Wednesday, August 8, 2012
Sandy Bottoms: It’s hard, but not impossible, to make road trip a little more earth-friendly
Sometimes, it’s good to be spontaneous. So you can imagine my excitement when a friend called me last week to ask if I know anyone who might be willing to ride out to Colorado Springs with her for a few days. Yes, Kate. Yes I do. She and I will be hitting the road this weekend.
In addition to taking in the scenery and enjoying hours of conversation while we travel, we will also be conscious of making our road trip a little greener. While it’s inherently difficult to be green while burning gasoline, there are still plenty of things you can do to make your summer road trip more earth-friendly.
A greener road trip starts at home. Take a few minutes to prepare your space for your absence. Adjust the thermostat, close the blinds, unplug minor appliances and shut off your water heater. If home security is a concern, invest in a timer to turn lights on in the evenings while you’re away rather than leaving them on day and night for the duration of your trip.
Preparation is important for your car as well as your home. Clean out your car before you leave – bringing unnecessary clutter on a road trip means less space for you and the things you actually need. Plus, the added weight can affect your gas mileage. And give your car a little TLC before you hit the highway; make sure you’re using the recommended type of oil for your vehicle, get a tune-up if needed and check your tire pressure. If you’re due for an oil change, consider using oil with some recycled content.
Now, we’ve come to packing. This is my second-least favorite thing about traveling. Can you guess my least favorite? If you guessed unpacking, you win. You can keep your road trip as green as possible by packing light. That extra pair of shoes you “might” wear or that extra novel that you “might” read can really add up in the poundage department. As we discussed before, a lighter load means better fuel efficiency.

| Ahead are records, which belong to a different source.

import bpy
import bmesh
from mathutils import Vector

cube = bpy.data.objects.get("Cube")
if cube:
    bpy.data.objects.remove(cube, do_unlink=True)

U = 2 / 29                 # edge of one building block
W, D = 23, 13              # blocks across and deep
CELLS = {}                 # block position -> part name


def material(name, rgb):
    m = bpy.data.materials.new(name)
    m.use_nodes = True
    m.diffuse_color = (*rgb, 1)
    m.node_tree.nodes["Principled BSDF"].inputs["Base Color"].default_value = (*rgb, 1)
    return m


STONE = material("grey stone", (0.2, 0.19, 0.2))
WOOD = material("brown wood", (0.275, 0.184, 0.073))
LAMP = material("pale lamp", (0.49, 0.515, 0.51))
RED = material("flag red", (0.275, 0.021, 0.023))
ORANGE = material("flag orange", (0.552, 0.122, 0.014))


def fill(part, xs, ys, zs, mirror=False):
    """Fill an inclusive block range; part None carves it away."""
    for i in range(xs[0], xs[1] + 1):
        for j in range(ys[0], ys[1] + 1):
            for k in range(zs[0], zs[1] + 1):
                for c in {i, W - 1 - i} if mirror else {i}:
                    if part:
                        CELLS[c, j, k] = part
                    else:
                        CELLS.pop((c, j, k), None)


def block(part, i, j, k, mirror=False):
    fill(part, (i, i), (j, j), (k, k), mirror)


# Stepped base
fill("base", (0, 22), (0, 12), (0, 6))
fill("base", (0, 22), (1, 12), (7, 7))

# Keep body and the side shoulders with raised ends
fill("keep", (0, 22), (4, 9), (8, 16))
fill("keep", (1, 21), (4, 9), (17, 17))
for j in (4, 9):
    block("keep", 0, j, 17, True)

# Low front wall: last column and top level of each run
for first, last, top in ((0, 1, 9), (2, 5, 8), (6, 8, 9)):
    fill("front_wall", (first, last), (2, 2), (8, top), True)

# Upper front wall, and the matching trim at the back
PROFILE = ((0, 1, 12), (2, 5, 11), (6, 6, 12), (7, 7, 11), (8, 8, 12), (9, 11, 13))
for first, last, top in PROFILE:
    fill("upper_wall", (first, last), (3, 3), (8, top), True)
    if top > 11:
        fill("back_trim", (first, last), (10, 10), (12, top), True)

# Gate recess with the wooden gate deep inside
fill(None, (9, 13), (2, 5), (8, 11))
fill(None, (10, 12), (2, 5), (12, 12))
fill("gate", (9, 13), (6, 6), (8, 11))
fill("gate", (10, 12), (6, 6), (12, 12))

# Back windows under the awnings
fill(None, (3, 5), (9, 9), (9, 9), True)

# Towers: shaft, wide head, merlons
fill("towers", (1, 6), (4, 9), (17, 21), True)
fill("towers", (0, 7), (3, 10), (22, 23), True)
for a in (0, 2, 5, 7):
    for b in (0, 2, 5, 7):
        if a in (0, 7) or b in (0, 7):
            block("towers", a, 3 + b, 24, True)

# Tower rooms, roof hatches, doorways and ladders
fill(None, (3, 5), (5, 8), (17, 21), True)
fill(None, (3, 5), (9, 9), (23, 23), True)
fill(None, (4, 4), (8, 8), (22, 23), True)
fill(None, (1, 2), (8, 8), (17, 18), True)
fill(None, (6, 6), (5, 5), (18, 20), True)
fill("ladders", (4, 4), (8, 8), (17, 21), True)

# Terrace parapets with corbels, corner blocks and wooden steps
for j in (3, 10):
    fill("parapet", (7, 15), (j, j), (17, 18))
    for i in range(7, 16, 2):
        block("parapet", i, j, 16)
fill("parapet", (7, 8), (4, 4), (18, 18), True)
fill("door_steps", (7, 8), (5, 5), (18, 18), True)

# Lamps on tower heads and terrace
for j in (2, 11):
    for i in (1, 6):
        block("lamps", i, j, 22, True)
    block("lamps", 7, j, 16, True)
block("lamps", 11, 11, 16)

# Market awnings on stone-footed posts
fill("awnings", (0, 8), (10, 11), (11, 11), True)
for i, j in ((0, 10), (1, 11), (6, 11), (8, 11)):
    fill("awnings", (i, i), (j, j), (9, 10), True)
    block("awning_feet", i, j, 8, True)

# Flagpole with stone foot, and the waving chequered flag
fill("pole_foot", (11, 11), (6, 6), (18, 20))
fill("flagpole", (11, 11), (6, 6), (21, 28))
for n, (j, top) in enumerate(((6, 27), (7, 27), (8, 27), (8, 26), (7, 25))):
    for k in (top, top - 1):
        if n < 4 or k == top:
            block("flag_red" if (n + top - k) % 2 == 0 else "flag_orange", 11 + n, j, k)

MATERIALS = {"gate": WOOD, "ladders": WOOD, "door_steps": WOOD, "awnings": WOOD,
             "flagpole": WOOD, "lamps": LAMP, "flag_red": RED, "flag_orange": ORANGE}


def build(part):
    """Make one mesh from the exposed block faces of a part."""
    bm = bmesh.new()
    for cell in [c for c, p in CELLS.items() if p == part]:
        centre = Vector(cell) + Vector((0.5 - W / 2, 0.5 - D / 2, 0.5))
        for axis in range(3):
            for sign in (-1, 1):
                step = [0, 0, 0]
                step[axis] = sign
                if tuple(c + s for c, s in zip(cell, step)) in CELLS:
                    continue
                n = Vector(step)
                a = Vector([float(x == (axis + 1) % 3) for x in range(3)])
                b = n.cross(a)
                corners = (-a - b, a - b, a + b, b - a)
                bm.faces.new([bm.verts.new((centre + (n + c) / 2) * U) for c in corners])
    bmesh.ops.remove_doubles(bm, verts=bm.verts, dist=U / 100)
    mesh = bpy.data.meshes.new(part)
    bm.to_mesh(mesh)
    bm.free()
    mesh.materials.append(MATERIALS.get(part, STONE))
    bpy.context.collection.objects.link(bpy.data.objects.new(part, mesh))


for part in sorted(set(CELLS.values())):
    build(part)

Something that you should bring, though, is your reusable water bottle and/or coffee mug. It would be embarrassing for me to tell you how much coffee I can consume in the course of 1,200 miles, so let’s just say that bringing a mug along on my trip will save a lot of single-use cups from the landfill. Oh, and bring some snacks. You know you’re going to get hungry, and an apple or a homemade peanut butter sandwich will create less waste than a bag of chips or a candy bar.
It’s not all about preparation. Once you’ve set off on your journey, you can still reduce your impact. Use your smart phone to navigate, and avoid printing maps. Maximize fuel efficiency by avoiding routes with tolls if possible, slowing down a bit and minimizing the number of stops you make. If you stop for nourishment, shut off the engine and get out of the car instead of using a drive through. If your car is idling then you’re getting zero MPGs, and you could use a stretch anyway.
Consider camping while on the road. It’s cheaper than a hotel, and you’ll use fewer resources by spending a night without creature comforts such as air conditioning and television. If you must purchase beverages, hold onto the cans or bottles until an opportunity to recycle presents itself.
And please, please don’t litter. There’s enough to see out there on the highway without adding fast food bags and coffee cups to the mix.
Sandy Bottoms joined Bluegrass PRIDE in 2011 in the role of Grants Administrator. She is originally from Mt. Washington and holds a bachelor’s in geography from the University of Kentucky, as well as a master’s in urban and environmental planning from the University of Virginia. Contact Sandy at email@example.com.
You might also be interested in Ally Ringer: Living downtown is practical fun reduces carbon footprint and expenses.